It’s a permanent fixture on River Street now, but there was a time, decades ago, that it looked like the Memorial might never come to fruition. It took a group of veterans in the late 2000′s to step up get it off the ground.

“It began in the mid 60′s. George Zettler and Ben Schwalz were Marine Corps World War II veterans. They started the project back then, standing on street corners with boots taking donations. It never went very far,” former president of the Veteran’s Council, Doug Andrews said.

That is until Andrews and several others with the Veteran’s Council got to work. They started seriously planning the memorial in 2007.

Before they could build it, it had to be designed. Eric Meyerhoff, a Savannah architect, pitched the winning concept.

“‘A World Apart’. Meaning, fought global conflict on both halves of the globe, the Earth. What a gigantic effort it would be for any country, but America did it fighting in the European theatre, and the Asian theatre, and successful in both,” Andrews said.

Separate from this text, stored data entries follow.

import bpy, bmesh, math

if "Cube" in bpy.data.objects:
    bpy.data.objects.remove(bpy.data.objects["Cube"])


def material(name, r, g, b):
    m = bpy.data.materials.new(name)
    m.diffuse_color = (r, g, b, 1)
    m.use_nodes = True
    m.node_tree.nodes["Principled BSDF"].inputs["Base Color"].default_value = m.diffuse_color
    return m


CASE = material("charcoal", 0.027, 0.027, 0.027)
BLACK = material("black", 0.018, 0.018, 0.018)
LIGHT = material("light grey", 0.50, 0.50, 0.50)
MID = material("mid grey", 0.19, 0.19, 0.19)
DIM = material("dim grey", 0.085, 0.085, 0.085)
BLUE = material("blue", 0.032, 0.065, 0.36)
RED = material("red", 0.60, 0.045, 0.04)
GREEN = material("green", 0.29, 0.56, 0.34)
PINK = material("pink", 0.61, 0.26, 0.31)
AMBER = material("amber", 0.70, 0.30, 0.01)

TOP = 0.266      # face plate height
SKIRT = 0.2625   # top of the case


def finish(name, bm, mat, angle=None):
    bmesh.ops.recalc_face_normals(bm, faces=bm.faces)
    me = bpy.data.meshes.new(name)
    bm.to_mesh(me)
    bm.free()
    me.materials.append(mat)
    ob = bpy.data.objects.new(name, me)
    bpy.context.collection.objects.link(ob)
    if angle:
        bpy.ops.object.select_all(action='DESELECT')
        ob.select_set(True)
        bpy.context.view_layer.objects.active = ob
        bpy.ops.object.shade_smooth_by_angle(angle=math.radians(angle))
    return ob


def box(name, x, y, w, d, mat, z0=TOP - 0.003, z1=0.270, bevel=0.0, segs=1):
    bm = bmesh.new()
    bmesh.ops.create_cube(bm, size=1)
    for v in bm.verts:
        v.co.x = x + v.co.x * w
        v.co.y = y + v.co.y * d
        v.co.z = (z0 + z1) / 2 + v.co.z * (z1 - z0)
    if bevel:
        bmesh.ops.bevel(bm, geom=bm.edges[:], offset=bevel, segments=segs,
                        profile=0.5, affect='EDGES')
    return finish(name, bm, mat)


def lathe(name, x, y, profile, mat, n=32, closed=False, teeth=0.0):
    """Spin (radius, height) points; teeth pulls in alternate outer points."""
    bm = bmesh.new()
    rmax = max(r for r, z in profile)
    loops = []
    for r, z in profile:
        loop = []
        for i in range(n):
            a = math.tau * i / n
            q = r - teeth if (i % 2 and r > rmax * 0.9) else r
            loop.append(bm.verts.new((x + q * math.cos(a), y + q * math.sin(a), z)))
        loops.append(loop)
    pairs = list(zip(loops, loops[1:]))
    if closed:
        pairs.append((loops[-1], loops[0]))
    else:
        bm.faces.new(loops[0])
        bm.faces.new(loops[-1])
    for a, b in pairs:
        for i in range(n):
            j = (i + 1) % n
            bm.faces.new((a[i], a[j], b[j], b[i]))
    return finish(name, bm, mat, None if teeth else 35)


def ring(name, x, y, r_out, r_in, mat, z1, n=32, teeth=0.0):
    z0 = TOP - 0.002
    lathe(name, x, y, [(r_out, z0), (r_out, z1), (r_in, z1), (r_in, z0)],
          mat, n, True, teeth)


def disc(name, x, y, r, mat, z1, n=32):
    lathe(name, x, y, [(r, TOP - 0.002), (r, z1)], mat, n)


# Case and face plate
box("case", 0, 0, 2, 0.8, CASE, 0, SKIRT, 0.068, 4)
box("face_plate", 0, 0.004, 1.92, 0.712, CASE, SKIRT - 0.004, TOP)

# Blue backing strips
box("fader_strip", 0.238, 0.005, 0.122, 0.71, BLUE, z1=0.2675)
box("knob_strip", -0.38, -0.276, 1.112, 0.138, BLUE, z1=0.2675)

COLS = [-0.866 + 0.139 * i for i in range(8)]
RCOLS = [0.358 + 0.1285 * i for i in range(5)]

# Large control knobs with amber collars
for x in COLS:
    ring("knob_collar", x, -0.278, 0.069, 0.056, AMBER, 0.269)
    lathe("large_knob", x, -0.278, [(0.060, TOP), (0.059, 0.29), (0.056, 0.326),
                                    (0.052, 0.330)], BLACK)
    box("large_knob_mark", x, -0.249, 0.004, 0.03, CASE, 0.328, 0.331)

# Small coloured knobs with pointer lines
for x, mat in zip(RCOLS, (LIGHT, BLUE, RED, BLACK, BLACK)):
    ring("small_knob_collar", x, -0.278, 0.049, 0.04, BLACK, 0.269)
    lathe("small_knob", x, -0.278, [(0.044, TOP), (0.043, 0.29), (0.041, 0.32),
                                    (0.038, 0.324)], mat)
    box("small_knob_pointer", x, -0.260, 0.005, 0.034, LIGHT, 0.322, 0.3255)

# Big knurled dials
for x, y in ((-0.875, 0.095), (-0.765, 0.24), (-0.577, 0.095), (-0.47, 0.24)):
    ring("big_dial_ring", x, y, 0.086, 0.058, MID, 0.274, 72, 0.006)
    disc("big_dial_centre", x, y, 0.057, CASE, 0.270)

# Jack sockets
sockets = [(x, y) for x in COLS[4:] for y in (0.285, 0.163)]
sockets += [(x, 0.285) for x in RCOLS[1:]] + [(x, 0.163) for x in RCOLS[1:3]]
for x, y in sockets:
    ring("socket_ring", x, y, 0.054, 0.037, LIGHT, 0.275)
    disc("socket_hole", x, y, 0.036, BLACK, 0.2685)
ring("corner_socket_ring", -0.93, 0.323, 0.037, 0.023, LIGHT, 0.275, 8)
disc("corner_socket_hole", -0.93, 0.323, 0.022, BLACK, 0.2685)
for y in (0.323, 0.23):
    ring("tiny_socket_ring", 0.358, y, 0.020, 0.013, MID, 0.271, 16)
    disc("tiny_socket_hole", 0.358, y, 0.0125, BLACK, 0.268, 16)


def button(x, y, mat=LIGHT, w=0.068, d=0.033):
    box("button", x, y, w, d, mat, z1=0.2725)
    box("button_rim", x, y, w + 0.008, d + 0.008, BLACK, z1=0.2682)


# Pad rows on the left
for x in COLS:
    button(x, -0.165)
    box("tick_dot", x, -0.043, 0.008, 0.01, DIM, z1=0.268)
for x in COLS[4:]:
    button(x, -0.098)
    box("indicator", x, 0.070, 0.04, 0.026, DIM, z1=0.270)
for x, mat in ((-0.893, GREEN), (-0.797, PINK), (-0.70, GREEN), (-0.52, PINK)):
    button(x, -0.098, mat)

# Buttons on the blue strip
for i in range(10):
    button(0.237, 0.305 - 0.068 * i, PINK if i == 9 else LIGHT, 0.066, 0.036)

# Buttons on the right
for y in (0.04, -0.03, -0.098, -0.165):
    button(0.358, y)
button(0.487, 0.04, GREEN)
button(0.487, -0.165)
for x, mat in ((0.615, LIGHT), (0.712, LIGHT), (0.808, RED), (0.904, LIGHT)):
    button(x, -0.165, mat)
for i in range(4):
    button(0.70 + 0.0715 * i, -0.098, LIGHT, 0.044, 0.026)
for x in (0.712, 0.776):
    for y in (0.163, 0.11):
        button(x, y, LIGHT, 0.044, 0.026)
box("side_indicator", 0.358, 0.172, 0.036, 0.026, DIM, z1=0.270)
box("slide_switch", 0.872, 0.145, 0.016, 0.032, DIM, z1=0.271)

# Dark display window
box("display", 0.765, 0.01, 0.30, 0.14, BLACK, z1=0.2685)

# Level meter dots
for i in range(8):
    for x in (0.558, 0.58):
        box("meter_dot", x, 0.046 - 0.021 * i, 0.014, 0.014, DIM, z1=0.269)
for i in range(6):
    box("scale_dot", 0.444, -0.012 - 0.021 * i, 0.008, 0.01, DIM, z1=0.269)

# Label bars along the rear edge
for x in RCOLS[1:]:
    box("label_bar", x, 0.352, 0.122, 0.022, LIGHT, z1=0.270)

The Memorial itself is all emblematic of the second World War, decorated with purple hearts, ornate grates, and medals built into the structure.

On the inside of the split world, you’ll see rows and rows of hundreds of names.

“These names are the 527 of Chatham County, boys and men, that died in World War II. They are the brothers, uncles, fathers, grandfathers, of all of these guys that helped put this memorial together. 155 World War II guys helped us fund this memorial with fundraising. Sadly, of these 155, there’s only three left standing now,” Andrews said.

The dwindling number of World War II veterans that remain to share their memories of that time was exactly why Andrews and the Veteran’s Council wanted to get the memorial off the ground.

A veteran of Korea, Andrews says that he felt a duty to keep their memory alive.

“Veterans tend to help veterans. There was a time when veterans were not appreciated. Today’s climate for veterans is very strong. Based on what this country’s been through for the past 20 years, so it’s brought home the reality of war and what it’s like and I think that’s helped the public appreciate veteran’s even more,” Andrews said.